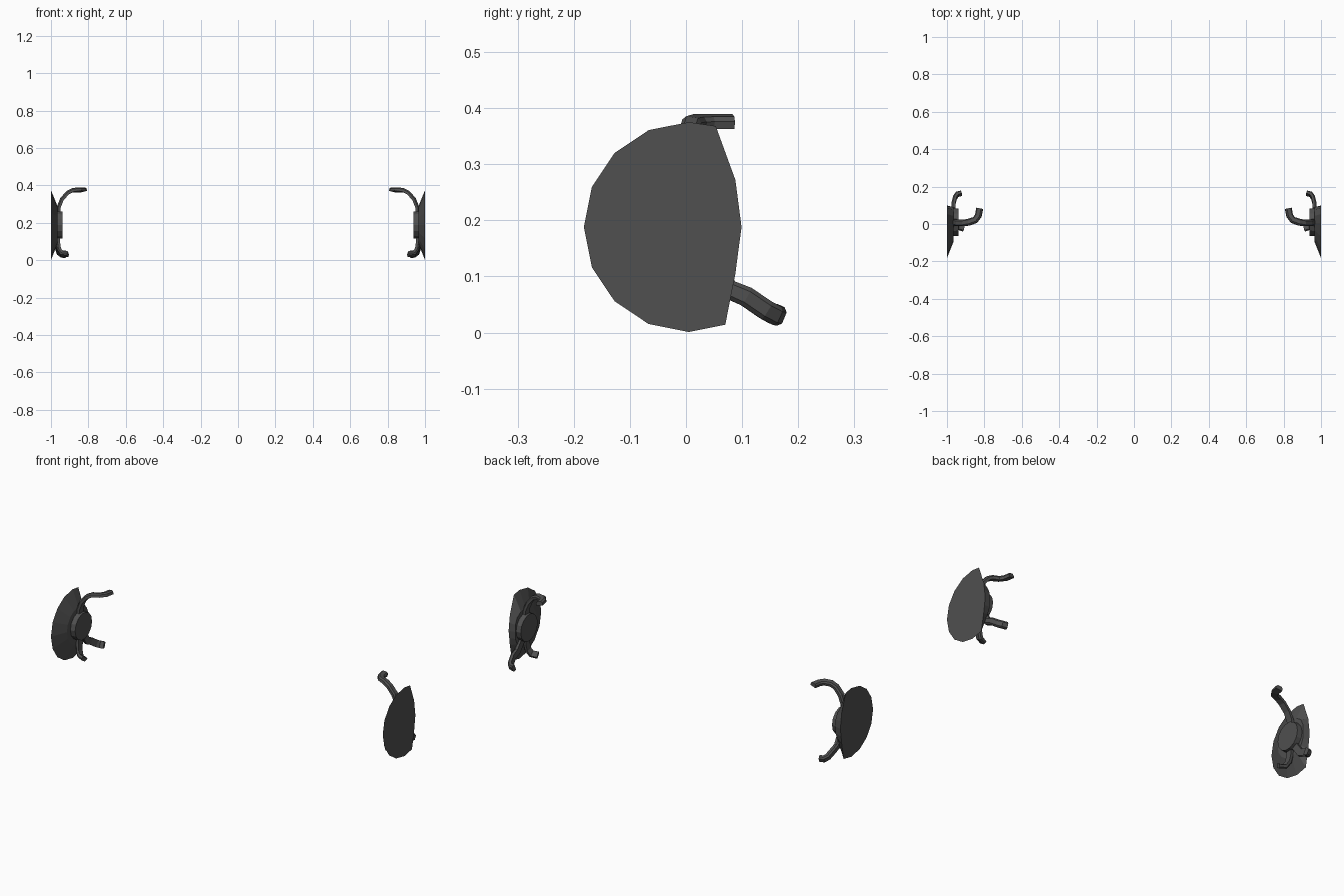
import bpy, bmesh, math
from mathutils import Vector

if "Cube" in bpy.data.objects:
    bpy.data.objects.remove(bpy.data.objects["Cube"])

dark = bpy.data.materials.new("dark_grey")
dark.diffuse_color = (0.08, 0.08, 0.08, 1)
dark.use_nodes = True
dark.node_tree.nodes["Principled BSDF"].inputs["Base Color"].default_value = dark.diffuse_color
CY, CZ = 0.005, 0.188


def loft(name, rings):
    """Skin a list of equal-length rings, cap both ends and mirror across x."""
    bm = bmesh.new()
    vs = [[bm.verts.new(p) for p in r] for r in rings]
    n = len(vs[0])
    for a, b in zip(vs, vs[1:]):
        for i in range(n):
            j = (i + 1) % n
            bm.faces.new((a[i], a[j], b[j], b[i]))
    bm.faces.new(vs[0])
    bm.faces.new(vs[-1])
    bmesh.ops.recalc_face_normals(bm, faces=bm.faces)
    me = bpy.data.meshes.new(name)
    bm.to_mesh(me)
    bm.free()
    ob = bpy.data.objects.new(name, me)
    bpy.context.collection.objects.link(ob)
    me.materials.append(dark)
    m = ob.modifiers.new("mirror", 'MIRROR')
    m.use_axis = (True, False, False)
    m.use_mirror_merge = False
    return ob


def ring(x, r, n, cy=CY):
    return [Vector((x, cy + r * math.cos(2 * math.pi * i / n),
                    CZ + r * math.sin(2 * math.pi * i / n))) for i in range(n)]


def arm(name, path, width, thick):
    """Sweep a chamfered bar along a path with a non-twisting frame."""
    pts = [Vector(p) for p in path]
    nrm = Vector((1, 0, 0))
    w, t = width / 2, thick / 2
    sec = [(-w, -t), (w, -t), (w, t * 0.3), (w * 0.6, t), (-w * 0.6, t), (-w, t * 0.3)]
    rings = []
    for i, p in enumerate(pts):
        tan = (pts[min(i + 1, len(pts) - 1)] - pts[max(i - 1, 0)]).normalized()
        nrm = (nrm - tan * nrm.dot(tan)).normalized()
        side = tan.cross(nrm)
        rings.append([p + side * a + nrm * b for a, b in sec])
    return loft(name, rings)


# Shallow conical dish: flat outside, rear edge cut to a gentle curve
outer = ring(1.0, 0.187, 16)
rear = {0: (0.099, 0.188), 1: (0.0935, 0.23), 2: (0.088, 0.272), 3: (0.053, 0.368),
        15: (0.0935, 0.147), 14: (0.088, 0.105), 13: (0.07, 0.014)}
for i, (y, z) in rear.items():
    outer[i] = Vector((1.0, y, z))
inner = ring(0.965, 0.1, 16)
for v in inner:
    v.y = min(v.y, 0.09)
loft("outer_dish", [outer, inner])

# Round hub on the inner face
loft("hub", [ring(0.97, 0.075, 14, 0.01), ring(0.938, 0.073, 14, 0.01)])

# Upper arm, curving inward then back
arm("upper_arm", [(0.96, 0.01, 0.22), (0.96, 0.008, 0.28), (0.942, 0.006, 0.325),
                  (0.912, 0.006, 0.36), (0.885, 0.01, 0.374), (0.85, 0.022, 0.377),
                  (0.833, 0.045, 0.377), (0.826, 0.084, 0.377)], 0.035, 0.021)

# Lower rear and lower front arms
arm("lower_rear_arm", [(0.962, 0.04, 0.13), (0.966, 0.075, 0.078), (0.966, 0.108, 0.064),
                       (0.957, 0.143, 0.04), (0.945, 0.16, 0.031), (0.922, 0.166, 0.03)],
    0.036, 0.021)
arm("lower_front_arm", [(0.962, 0.005, 0.14), (0.962, 0.002, 0.095), (0.957, -0.004, 0.058),
                        (0.942, -0.014, 0.034), (0.91, -0.025, 0.03)], 0.034, 0.021)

++++++++++++++++++++

**Exercise requirements**.
From the listing above, how many lines contain the word "dark"? Give only the number.

**Written solution**.
5